(Vol 4, Issue 4, 2008, pp 273-351)

DOI: 10.1561/0700000027

Abstract

Seller reputation is an important asset because buyers often choose sellers on the basis of their reputation. This is particularly true when the quality of the good or service transacted is hard to measure and the parties cannot perfectly contract on the outcome of the transaction. As a consequence, the seller will be mindful of building and maintaining a good reputation through the information that buyers have about the seller, including previous transactions and the reports of other buyers.

We introduce a unifying framework that embeds a number of different approaches to seller reputation, incorporating both hidden information and hidden action. We use this framework to stress that the way in which consumers learn affects both behavior and outcomes. In particular, the extent to which information is generated and socially aggregated determines the efficiency of markets.

After reviewing these theoretical building blocks we discuss several applications and empirical concerns. We highlight that the environment in which a transaction is embedded can help determine whether the transaction will occur and how parties will behave. Institutions, ranging from the design of online markets to norms in a community, can be understood as ensuring that concerns for reputation lead to more efficient outcomes. Similarly, the desire to affect consumer beliefs regarding the firm's incentives can help us understand strategic firm decisions that seem unrelated to the particular transactions they wish to promote.

We conclude by considering slightly different models of reputation that lie beyond the scope of our framework, briefly reviewing the somewhat sparse empirical literature, and highlighting and suggesting future directions for research.

Table of contents

1 Introduction
2 A Simple Framework
3 Pure Hidden Information (The Learning Approach)
4 Pure Hidden Action (The Repeated Game Approach)
5 Mixed Models: Hidden Types and Actions
6 Trading Reputations
7 Exogenous Factors Influencing Reputation
8 Reputation and Institutions
9 Strategic Manipulation of Reputational Environments
10 Beyond Reputation for Quality
11 Empirical Studies
12 Future Directions
Cover image for Seller Reputation

Seller Reputation

88 pages

DOI: 10.1561/9781601981592

E-ISBN: 978-1-60198-159-2

ISBN: 978-1-60198-158-5

Description

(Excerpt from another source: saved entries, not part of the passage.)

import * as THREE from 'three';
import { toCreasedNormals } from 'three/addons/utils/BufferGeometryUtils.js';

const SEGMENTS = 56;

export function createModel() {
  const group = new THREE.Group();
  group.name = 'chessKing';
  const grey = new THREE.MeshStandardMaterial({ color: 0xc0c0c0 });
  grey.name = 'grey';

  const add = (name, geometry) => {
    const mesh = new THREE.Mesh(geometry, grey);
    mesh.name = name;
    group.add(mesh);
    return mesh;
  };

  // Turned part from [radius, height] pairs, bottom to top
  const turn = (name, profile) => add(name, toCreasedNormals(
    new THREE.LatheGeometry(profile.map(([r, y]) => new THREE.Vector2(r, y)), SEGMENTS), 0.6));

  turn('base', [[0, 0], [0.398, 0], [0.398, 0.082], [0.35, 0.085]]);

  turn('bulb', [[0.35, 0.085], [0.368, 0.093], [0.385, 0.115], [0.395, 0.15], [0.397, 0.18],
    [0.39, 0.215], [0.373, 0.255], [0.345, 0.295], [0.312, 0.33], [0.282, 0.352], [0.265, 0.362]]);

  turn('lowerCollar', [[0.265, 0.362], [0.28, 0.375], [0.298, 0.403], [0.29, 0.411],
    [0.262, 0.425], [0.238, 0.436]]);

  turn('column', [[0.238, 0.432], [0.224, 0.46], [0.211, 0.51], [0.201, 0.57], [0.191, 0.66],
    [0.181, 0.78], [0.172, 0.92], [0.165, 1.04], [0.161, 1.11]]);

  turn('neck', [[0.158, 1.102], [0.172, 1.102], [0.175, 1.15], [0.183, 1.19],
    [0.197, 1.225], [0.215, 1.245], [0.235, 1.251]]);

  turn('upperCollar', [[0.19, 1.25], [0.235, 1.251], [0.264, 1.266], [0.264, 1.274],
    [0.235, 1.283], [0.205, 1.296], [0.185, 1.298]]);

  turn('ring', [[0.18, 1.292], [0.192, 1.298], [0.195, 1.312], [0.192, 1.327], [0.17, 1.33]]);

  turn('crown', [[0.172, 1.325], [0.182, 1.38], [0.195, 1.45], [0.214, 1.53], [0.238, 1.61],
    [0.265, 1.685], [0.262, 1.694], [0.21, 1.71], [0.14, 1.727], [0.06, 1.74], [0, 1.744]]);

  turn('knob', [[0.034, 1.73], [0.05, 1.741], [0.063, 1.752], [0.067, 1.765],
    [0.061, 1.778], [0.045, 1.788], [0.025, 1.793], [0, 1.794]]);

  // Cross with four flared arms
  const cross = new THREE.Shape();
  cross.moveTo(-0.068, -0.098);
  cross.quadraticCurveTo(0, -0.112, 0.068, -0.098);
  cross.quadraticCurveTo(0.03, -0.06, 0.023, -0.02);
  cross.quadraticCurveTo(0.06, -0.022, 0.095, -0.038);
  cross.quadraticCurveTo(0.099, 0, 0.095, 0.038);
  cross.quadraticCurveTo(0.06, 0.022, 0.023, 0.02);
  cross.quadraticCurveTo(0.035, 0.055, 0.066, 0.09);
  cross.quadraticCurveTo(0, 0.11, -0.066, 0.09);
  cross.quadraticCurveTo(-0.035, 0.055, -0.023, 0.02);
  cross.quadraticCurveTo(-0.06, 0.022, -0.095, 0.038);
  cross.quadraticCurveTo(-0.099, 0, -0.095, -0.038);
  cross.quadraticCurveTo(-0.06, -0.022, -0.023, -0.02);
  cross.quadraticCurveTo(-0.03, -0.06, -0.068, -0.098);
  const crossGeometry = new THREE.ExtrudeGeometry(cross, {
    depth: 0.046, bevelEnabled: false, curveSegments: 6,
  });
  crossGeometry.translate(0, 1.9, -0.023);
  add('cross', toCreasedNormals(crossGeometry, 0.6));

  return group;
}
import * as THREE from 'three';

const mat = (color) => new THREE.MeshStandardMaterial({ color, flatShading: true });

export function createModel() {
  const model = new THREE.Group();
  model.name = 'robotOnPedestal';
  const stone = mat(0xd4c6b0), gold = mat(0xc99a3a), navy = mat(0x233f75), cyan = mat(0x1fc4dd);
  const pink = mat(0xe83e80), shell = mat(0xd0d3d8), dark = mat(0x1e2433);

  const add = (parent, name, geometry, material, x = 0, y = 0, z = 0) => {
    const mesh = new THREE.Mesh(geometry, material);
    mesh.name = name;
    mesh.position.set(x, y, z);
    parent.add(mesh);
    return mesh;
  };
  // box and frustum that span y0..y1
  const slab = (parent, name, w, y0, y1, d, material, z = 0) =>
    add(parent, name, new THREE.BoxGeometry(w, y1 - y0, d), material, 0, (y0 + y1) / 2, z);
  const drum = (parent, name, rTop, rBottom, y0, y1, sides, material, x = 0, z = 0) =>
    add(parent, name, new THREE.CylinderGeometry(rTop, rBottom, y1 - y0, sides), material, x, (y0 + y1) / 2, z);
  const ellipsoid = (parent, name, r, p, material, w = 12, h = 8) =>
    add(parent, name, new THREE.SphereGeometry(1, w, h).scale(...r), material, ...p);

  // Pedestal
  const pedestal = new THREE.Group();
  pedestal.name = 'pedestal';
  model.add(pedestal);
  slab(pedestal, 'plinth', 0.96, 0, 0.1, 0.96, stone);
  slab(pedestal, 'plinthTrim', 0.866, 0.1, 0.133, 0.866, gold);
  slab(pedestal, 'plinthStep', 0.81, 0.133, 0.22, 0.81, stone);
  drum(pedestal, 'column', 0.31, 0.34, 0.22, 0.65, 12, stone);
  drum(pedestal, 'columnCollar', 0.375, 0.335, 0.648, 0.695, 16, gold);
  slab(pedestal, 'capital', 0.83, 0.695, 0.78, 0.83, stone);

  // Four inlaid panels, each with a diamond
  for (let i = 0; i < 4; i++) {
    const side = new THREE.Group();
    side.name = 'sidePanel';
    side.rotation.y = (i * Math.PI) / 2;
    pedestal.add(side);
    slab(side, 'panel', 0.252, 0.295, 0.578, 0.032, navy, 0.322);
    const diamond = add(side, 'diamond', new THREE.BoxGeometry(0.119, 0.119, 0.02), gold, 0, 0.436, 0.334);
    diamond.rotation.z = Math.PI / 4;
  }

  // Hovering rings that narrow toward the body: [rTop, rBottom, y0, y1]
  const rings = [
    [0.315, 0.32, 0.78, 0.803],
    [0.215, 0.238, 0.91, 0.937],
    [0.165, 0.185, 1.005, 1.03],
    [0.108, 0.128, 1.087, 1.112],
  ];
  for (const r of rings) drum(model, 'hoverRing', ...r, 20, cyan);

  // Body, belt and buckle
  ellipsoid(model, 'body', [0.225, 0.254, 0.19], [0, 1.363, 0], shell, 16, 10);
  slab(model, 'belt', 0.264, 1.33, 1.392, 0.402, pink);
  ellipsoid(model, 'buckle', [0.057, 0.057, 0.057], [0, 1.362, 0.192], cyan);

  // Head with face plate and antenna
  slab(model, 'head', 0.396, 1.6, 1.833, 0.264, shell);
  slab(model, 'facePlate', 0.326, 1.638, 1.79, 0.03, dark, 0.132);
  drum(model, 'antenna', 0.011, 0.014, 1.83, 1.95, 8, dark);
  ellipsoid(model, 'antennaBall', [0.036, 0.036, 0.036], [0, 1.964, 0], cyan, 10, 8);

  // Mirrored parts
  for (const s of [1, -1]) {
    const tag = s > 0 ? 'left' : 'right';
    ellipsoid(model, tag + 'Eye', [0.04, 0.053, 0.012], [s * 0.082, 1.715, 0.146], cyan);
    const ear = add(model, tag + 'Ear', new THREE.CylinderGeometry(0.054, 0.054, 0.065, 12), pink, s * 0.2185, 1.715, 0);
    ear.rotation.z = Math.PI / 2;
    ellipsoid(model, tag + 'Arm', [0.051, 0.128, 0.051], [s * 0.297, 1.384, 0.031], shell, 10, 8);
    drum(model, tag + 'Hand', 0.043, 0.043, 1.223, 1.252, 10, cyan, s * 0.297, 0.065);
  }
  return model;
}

Seller Reputation introduces a unifying framework that embeds a number of different approaches to seller reputation, incorporating both hidden information and hidden action. This framework is used to stress that the way in which consumers learn affects both behavior and outcomes. In particular, the extent to which information is generated and socially aggregated determines the efficiency of markets. After reviewing these theoretical building blocks, Seller Reputation examines several applications and empirical concerns. It highlights that the environment in which a transaction is embedded helps determine whether the transaction will occur and how parties will behave. Institutions, ranging from the design of online markets to norms in a community, can be understood as ensuring that concerns for reputation lead to more efficient outcomes. Similarly, the desire to affect consumer beliefs regarding the firm's incentives can help us understand strategic firm decisions that seem unrelated to the particular transactions they wish to promote. Seller Reputation concludes by considering slightly different models of reputation that lie beyond the scope of this framework, briefly reviewing the somewhat sparse empirical literature and suggesting future directions for research.